That’s why Chuck and his colleagues take their iguana assessments so seriously. “It a lot of work, but it’s so incredibly important to the survival of these species.”
You don’t have to be a scientist to take action to help endangered species. Meg Matthews, manager of conservation communications, says, “There are a lot of choices we can make to protect not only endangered species, but all species.
“Pollution is a major threat to many aquatic animals. At Shedd, we work to keep our local waters healthy by using all-organic gardening methods. You can do the same thing around your home. Bypass the chemical pesticides and fertilizers and use products that won’t send toxins into our waterways when it rains.”
Plastic is another threat, she says. “When plastic trash gets into waterways, it never disappears. It just breaks down into smaller and smaller pieces that wind up in the stomachs of many animals, including endangered sea birds and sea turtles. Minimize your plastic use, and recycle or reuse the plastics products that you need.”
And who says you can’t have fun while you’re doing a good deed for endangered species? Join Shedd for one of our Great Lakes Action Days.
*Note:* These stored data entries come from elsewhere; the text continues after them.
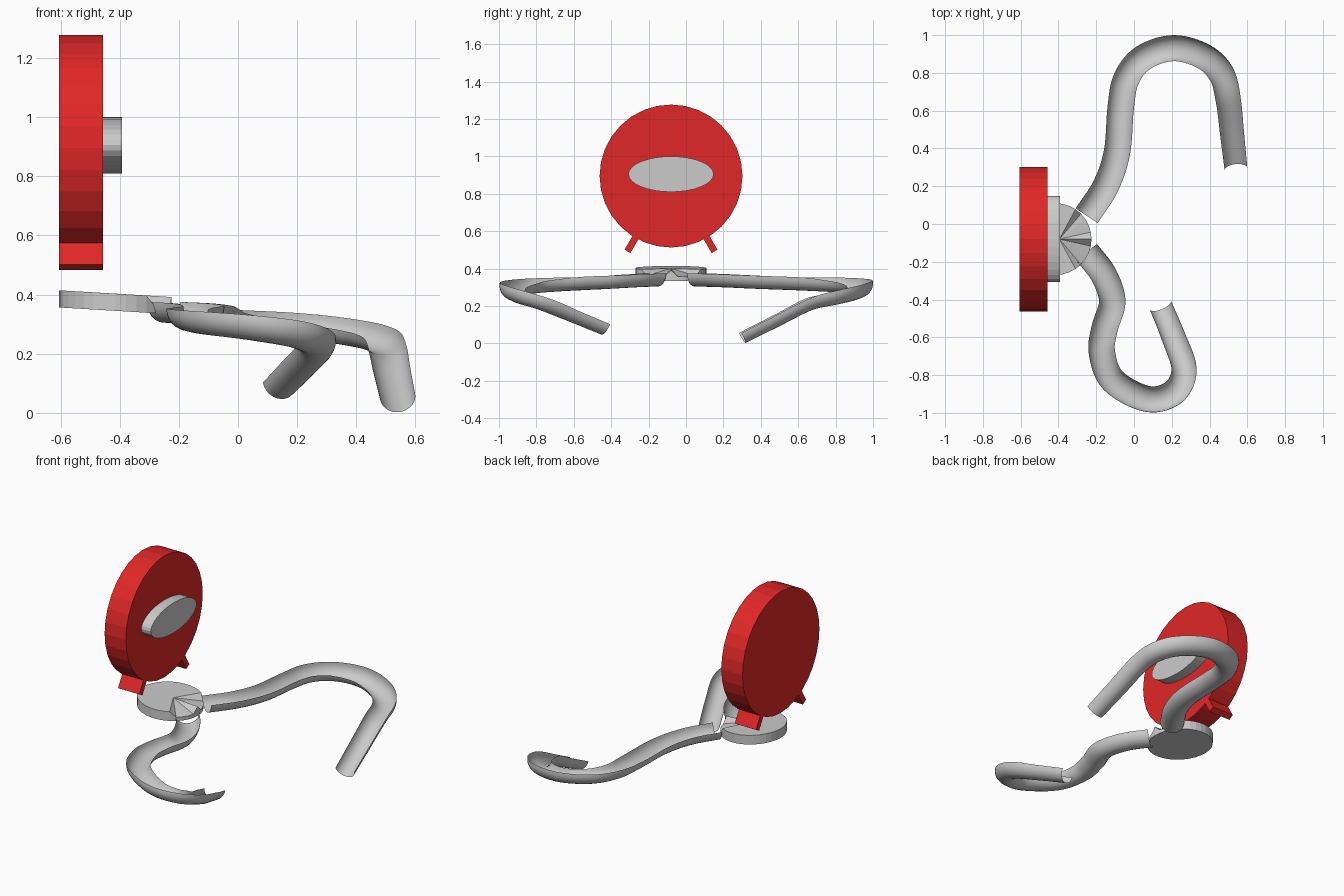
import bpy, bmesh, math
from mathutils import Vector, Matrix

if "Cube" in bpy.data.objects:
    bpy.data.objects.remove(bpy.data.objects["Cube"])

red = bpy.data.materials.new("red_paint")
red.diffuse_color = (0.75, 0.02, 0.02, 1)
red.use_nodes = True
red.node_tree.nodes["Principled BSDF"].inputs["Base Color"].default_value = red.diffuse_color


def add_object(name, bm, mat=None):
    mesh = bpy.data.meshes.new(name)
    bm.to_mesh(mesh)
    bm.free()
    obj = bpy.data.objects.new(name, mesh)
    bpy.context.collection.objects.link(obj)
    if mat:
        mesh.materials.append(mat)
    return obj


def x_disc(name, x0, x1, y, z, ry, rz, mat=None):
    """Elliptical slab facing along x."""
    bm = bmesh.new()
    bmesh.ops.create_cone(bm, cap_ends=True, segments=32, radius1=1, radius2=1, depth=1)
    m = (Matrix.Translation(((x0 + x1) / 2, y, z))
         @ Matrix.Diagonal((x1 - x0, ry, rz, 1)) @ Matrix.Rotation(math.pi / 2, 4, 'Y'))
    bmesh.ops.transform(bm, matrix=m, verts=bm.verts)
    return add_object(name, bm, mat)


# Upright red disc with the oval plate on its face
x_disc("red_disc", -0.605, -0.457, -0.08, 0.895, 0.382, 0.382, red)
x_disc("oval_plate", -0.457, -0.392, -0.08, 0.905, 0.228, 0.095)

# Two small radial feet under the disc
for side, name in ((-1, "left_foot"), (1, "right_foot")):
    bm = bmesh.new()
    bmesh.ops.create_cube(bm, size=1)
    m = (Matrix.Translation((-0.531, -0.08, 0.895)) @ Matrix.Rotation(side * math.radians(30), 4, 'X')
         @ Matrix.Translation((0, 0, -0.413)) @ Matrix.Diagonal((0.148, 0.036, 0.105, 1)))
    bmesh.ops.transform(bm, matrix=m, verts=bm.verts)
    add_object(name, bm, red)

# Hub: slightly tilted flat disc whose top sinks towards the legs
bm = bmesh.new()
n = 32
tilt = 0.06
c = Vector((-0.415, -0.08, 0.375))
top, low = [], []
for i in range(n):
    a = 2 * math.pi * i / n
    x, y = 0.19 * math.cos(a), 0.19 * math.sin(a)
    d = abs((a + math.pi) % (2 * math.pi) - math.pi)
    sink = 0.035 if 0.15 < d < 0.95 else 0.0
    top.append(bm.verts.new(c + Vector((x, y, 0.028 - tilt * x - sink))))
    low.append(bm.verts.new(c + Vector((x, y, -0.03 - tilt * x))))
hub = bm.verts.new(c + Vector((0.02, 0, 0.027)))
for i in range(n):
    j = (i + 1) % n
    bm.faces.new((low[i], low[j], top[j], top[i]))
    bm.faces.new((top[i], top[j], hub))
bm.faces.new(low[::-1])
add_object("hub_disc", bm)


def spline(pts, steps=7):
    """Catmull-Rom through points of any dimension."""
    pts = [Vector(p) for p in pts]
    pts = [2 * pts[0] - pts[1]] + pts + [2 * pts[-1] - pts[-2]]
    out = []
    for k in range(1, len(pts) - 2):
        p0, p1, p2, p3 = pts[k - 1:k + 3]
        for s in range(steps):
            t = s / steps
            out.append(0.5 * (2 * p1 + (p2 - p0) * t + (2 * p0 - 5 * p1 + 4 * p2 - p3) * t * t
                              + (3 * p1 - p0 - 3 * p2 + p3) * t ** 3))
    return out + [pts[-2]]


def trough_leg(name, pts, sides=12):
    """Open half-pipe swept along x, y, z, bank (degrees, positive lifts the left rim)."""
    path = spline(pts)
    bm = bmesh.new()
    rings = []
    for i, p in enumerate(path):
        t = (path[min(i + 1, len(path) - 1)] - path[max(i - 1, 0)]).xyz.normalized()
        left = Vector((0, 0, 1)).cross(t).normalized()
        left = Matrix.Rotation(math.radians(p[3]), 3, t).inverted() @ left
        down = left.cross(t)
        if down.z > 0:
            down = -down
        # lift the left rim for positive bank
        r = 0.07 - 0.01 * max(0, (i / len(path) - 0.7) / 0.3)
        rings.append([bm.verts.new(p.xyz + r * (math.cos(a) * left + math.sin(a) * down))
                      for a in (math.pi * k / sides for k in range(sides + 1))])
    for a, b in zip(rings, rings[1:]):
        for k in range(sides):
            bm.faces.new((a[k], a[k + 1], b[k + 1], b[k]))
    for f in bm.faces:
        f.smooth = True
    return add_object(name, bm)


# Long leg at the back: bank is negative so the outer (left) rim rises
trough_leg("back_leg", [
    (-0.25, 0.045, 0.375, 0), (-0.15, 0.2, 0.37, 0), (-0.09, 0.38, 0.362, 0),
    (-0.07, 0.62, 0.353, 0), (-0.04, 0.77, 0.345, -6), (0.05, 0.88, 0.335, -10),
    (0.21, 0.93, 0.32, -14), (0.37, 0.885, 0.298, -14), (0.465, 0.79, 0.275, -9),
    (0.50, 0.65, 0.24, 0), (0.52, 0.47, 0.148, 0), (0.54, 0.29, 0.056, 0)])

# Curled leg at the front: outer rim is on the right
trough_leg("front_leg", [
    (-0.25, -0.15, 0.375, 0), (-0.16, -0.27, 0.37, 0), (-0.115, -0.41, 0.362, 0),
    (-0.155, -0.55, 0.355, 0), (-0.17, -0.68, 0.348, 3), (-0.11, -0.83, 0.335, 8),
    (0.07, -0.925, 0.312, 14), (0.21, -0.89, 0.285, 14), (0.265, -0.77, 0.245, 6),
    (0.21, -0.6, 0.175, 0), (0.14, -0.43, 0.103, 0)])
You can help restore habitats by cleaning beaches, planting native flora and collecting data for citizen science projects in local wetlands and other key ecosystems.
Endangered Species Day is about hope. “Shedd’s responsibility is to showcase these wonderful animals to let the public know about their plight,” says iguana expert Chuck. “But there are also incredible stories of recovery, based on sound science, effort and the commitment of agencies, organizations and, most of all, individuals.”
See our Facebook album of endangered species at Shedd.
—Karen Furnweger, web editor